● INPUT RECORDS:
═══

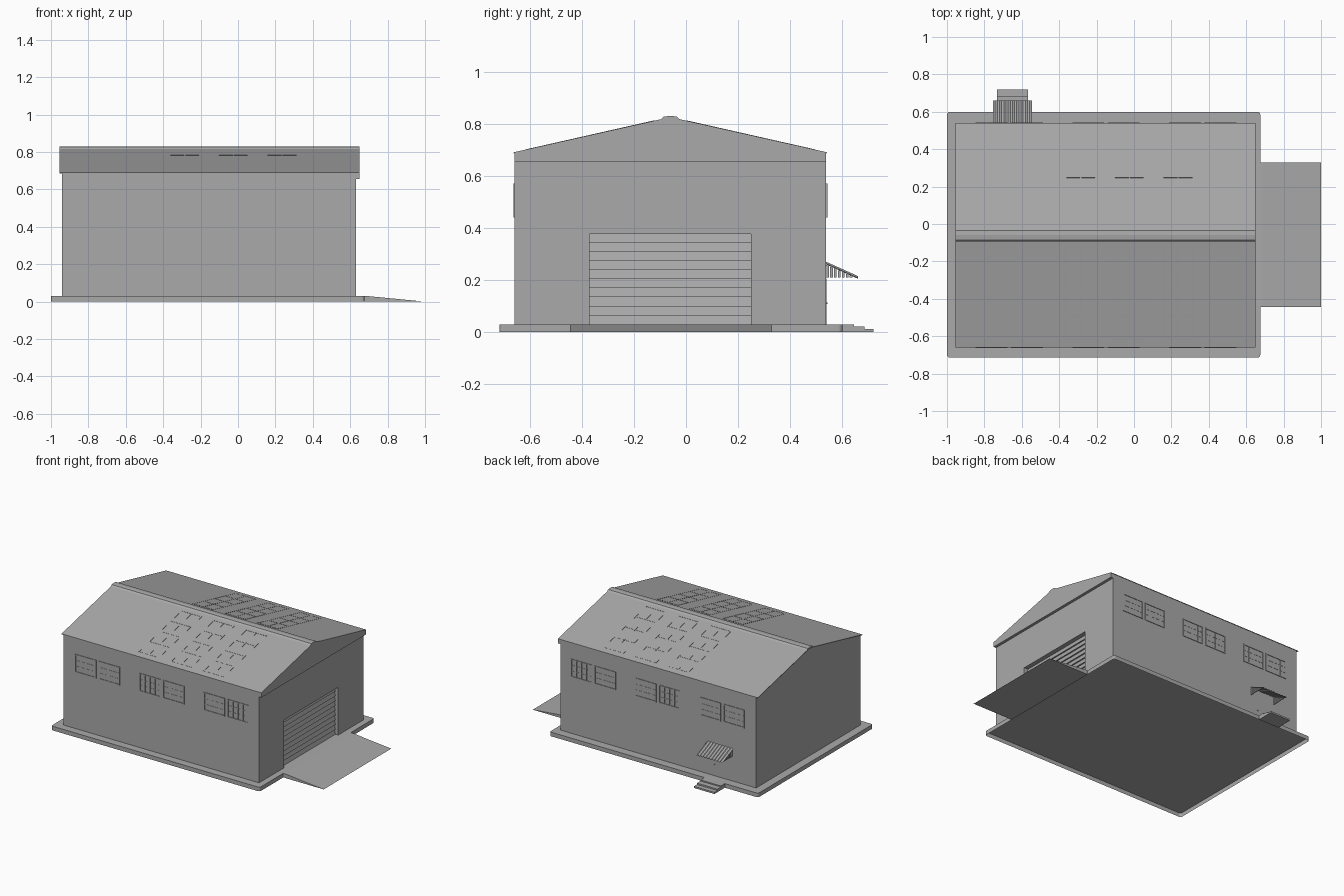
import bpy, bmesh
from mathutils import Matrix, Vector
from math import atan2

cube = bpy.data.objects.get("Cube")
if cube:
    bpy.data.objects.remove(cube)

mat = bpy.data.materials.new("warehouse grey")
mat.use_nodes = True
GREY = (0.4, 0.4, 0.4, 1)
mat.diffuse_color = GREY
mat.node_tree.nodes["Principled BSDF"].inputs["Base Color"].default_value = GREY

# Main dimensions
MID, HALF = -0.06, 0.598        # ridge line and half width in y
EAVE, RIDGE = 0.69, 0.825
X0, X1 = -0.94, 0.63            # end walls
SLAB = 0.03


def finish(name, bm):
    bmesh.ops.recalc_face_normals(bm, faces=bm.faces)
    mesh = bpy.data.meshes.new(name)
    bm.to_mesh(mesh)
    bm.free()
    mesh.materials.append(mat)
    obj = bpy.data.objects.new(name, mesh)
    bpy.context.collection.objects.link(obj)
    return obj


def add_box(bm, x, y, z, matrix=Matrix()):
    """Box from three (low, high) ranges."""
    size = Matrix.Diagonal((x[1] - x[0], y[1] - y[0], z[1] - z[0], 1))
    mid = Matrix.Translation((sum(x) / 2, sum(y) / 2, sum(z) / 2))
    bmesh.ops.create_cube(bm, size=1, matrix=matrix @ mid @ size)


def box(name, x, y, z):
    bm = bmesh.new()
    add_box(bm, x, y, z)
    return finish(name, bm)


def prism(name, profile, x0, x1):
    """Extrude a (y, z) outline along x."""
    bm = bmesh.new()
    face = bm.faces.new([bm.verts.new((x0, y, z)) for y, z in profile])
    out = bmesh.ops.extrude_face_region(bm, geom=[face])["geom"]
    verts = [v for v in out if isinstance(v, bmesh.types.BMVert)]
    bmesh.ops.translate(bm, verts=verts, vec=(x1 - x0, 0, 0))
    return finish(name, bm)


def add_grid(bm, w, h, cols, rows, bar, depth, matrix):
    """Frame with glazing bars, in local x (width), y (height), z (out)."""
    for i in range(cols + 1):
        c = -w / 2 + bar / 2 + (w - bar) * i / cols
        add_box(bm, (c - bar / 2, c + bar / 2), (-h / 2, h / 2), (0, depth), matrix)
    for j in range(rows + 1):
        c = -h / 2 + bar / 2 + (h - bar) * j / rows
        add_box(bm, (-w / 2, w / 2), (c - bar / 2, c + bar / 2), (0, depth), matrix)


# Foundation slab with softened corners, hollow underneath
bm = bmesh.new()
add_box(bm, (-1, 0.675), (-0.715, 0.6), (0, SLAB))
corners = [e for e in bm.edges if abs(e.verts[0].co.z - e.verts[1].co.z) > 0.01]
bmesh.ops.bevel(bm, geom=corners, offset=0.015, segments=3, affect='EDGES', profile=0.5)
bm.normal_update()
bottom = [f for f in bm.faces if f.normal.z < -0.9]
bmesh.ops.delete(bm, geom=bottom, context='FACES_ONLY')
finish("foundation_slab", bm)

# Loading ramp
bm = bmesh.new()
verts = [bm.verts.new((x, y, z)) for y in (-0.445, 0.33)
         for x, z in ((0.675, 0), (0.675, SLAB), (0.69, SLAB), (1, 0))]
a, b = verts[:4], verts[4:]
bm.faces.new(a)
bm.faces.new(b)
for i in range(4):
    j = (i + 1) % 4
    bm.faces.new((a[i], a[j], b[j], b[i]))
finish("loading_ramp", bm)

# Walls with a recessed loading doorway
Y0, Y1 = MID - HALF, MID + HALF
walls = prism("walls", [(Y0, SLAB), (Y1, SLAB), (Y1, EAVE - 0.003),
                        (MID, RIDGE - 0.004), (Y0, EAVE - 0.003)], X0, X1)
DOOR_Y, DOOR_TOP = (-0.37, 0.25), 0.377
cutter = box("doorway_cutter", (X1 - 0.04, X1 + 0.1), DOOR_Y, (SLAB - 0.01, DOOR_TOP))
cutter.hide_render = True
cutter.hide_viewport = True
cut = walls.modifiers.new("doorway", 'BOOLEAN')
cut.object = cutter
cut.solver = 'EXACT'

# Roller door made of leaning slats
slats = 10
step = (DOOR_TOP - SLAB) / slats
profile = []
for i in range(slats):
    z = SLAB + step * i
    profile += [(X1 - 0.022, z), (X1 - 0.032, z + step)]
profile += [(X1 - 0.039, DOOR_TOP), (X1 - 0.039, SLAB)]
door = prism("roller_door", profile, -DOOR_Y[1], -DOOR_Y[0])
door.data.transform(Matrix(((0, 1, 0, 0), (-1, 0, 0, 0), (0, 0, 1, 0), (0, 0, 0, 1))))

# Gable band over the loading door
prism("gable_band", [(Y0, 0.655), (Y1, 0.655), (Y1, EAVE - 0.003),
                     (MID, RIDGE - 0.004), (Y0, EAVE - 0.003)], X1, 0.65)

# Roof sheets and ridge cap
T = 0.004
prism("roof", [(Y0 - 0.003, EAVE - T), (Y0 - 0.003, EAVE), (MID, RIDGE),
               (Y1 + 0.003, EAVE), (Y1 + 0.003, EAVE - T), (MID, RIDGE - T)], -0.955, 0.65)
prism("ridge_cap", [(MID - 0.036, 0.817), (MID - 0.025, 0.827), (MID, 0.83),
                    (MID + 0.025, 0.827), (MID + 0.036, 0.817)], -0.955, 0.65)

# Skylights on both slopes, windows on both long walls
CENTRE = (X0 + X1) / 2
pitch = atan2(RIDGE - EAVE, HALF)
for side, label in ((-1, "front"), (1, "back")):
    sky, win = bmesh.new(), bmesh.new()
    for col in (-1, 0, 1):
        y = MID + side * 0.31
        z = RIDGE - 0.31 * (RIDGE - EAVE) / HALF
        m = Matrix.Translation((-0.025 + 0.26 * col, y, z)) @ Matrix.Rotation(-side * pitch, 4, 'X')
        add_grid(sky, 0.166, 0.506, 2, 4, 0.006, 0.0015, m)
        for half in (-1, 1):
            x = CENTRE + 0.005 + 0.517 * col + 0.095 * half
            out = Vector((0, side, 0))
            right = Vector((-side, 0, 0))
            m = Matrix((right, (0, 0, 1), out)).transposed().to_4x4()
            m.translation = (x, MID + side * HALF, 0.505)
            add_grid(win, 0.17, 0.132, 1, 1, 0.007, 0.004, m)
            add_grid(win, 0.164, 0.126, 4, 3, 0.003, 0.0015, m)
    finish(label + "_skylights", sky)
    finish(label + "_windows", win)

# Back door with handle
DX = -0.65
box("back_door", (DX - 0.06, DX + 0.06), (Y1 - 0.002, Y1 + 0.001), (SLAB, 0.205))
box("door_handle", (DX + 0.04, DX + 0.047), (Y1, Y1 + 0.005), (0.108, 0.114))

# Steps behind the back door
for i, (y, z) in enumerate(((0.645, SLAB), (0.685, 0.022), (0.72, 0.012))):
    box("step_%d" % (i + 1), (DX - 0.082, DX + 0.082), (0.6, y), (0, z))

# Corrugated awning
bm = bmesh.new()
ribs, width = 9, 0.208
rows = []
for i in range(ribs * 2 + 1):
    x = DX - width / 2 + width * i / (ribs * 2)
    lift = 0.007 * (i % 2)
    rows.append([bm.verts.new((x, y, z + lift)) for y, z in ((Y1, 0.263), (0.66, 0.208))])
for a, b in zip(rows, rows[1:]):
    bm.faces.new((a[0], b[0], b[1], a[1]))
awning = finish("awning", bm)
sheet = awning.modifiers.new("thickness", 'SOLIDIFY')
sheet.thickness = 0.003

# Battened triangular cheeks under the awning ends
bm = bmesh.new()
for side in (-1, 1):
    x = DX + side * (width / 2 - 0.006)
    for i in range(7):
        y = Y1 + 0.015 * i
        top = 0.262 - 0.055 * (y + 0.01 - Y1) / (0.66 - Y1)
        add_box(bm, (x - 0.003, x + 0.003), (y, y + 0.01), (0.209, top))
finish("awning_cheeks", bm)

═══

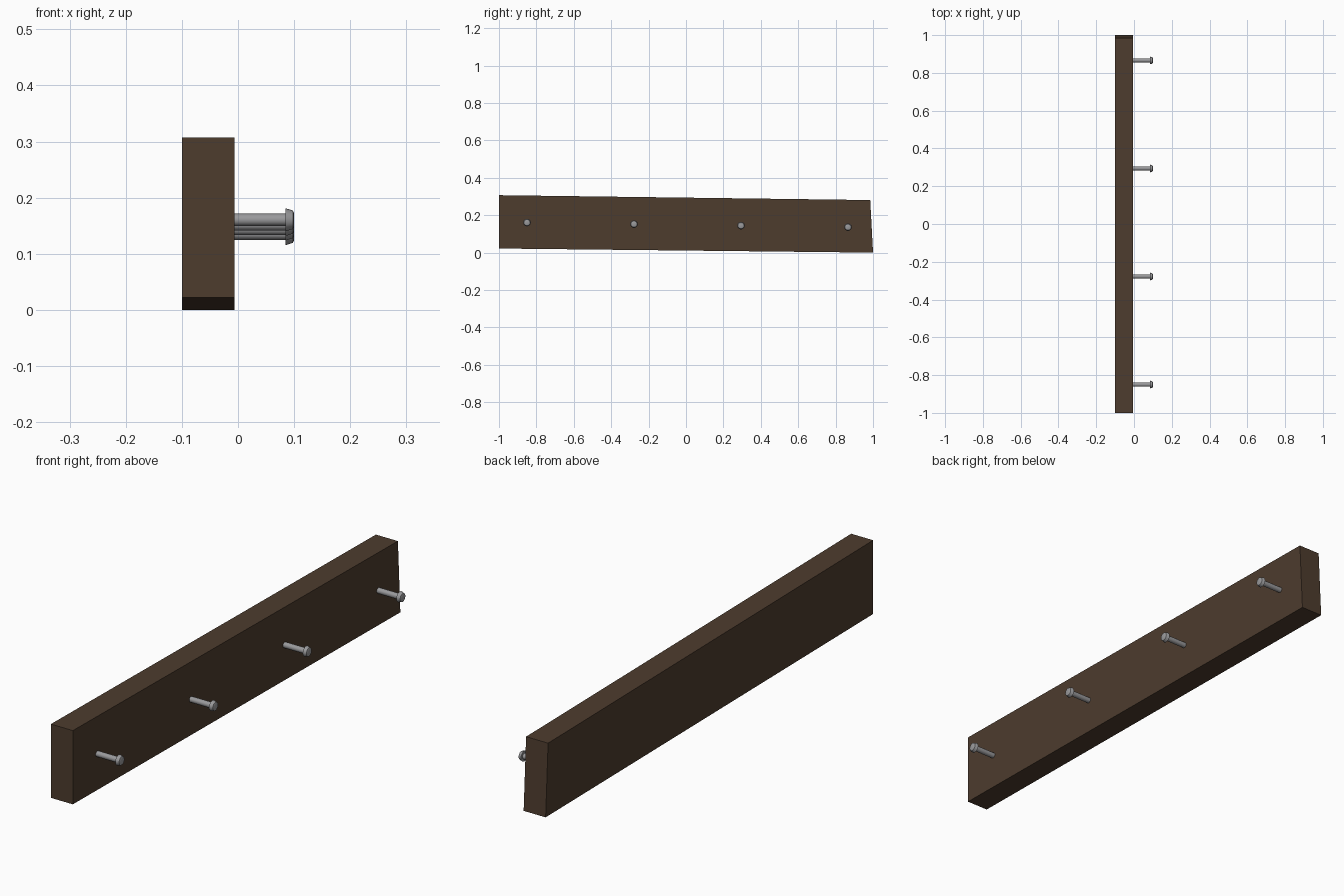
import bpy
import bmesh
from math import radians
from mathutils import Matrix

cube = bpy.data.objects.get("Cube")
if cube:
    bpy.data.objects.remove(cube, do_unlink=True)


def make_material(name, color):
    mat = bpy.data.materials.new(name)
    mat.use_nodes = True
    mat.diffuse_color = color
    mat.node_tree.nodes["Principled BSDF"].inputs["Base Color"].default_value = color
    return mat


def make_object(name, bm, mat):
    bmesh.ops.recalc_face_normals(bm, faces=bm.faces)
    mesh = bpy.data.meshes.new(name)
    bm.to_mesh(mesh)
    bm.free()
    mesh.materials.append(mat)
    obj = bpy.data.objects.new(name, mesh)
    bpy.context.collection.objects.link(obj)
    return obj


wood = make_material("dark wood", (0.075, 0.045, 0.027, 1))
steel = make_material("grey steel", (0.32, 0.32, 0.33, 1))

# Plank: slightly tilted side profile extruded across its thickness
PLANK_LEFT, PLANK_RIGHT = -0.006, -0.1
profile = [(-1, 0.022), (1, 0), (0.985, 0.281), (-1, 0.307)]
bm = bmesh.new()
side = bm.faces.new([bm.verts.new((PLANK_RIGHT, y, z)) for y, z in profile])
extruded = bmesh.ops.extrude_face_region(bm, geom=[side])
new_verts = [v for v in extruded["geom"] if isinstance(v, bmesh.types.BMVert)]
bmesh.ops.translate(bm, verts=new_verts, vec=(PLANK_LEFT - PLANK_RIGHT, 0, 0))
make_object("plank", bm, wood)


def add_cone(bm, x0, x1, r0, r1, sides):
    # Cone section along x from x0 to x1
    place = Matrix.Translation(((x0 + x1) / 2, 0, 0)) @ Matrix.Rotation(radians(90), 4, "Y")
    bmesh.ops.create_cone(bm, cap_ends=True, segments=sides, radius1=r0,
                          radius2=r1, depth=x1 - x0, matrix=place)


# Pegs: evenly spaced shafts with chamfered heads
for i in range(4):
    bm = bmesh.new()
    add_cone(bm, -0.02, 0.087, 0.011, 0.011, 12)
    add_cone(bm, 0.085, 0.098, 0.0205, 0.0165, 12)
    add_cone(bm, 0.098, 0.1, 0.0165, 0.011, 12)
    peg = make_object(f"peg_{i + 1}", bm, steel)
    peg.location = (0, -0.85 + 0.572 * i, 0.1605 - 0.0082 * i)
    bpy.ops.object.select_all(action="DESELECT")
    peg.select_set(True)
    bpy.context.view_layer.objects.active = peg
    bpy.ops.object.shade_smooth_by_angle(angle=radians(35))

═══

● TASK PROMPT: Take every line above that includes the string "data" and return it.

● SOLVED EXERCISE:
cube = bpy.data.objects.get("Cube")
    bpy.data.objects.remove(cube)
mat = bpy.data.materials.new("warehouse grey")
    mesh = bpy.data.meshes.new(name)
    obj = bpy.data.objects.new(name, mesh)
door.data.transform(Matrix(((0, 1, 0, 0), (-1, 0, 0, 0), (0, 0, 1, 0), (0, 0, 0, 1))))
cube = bpy.data.objects.get("Cube")
    bpy.data.objects.remove(cube, do_unlink=True)
    mat = bpy.data.materials.new(name)
    mesh = bpy.data.meshes.new(name)
    obj = bpy.data.objects.new(name, mesh)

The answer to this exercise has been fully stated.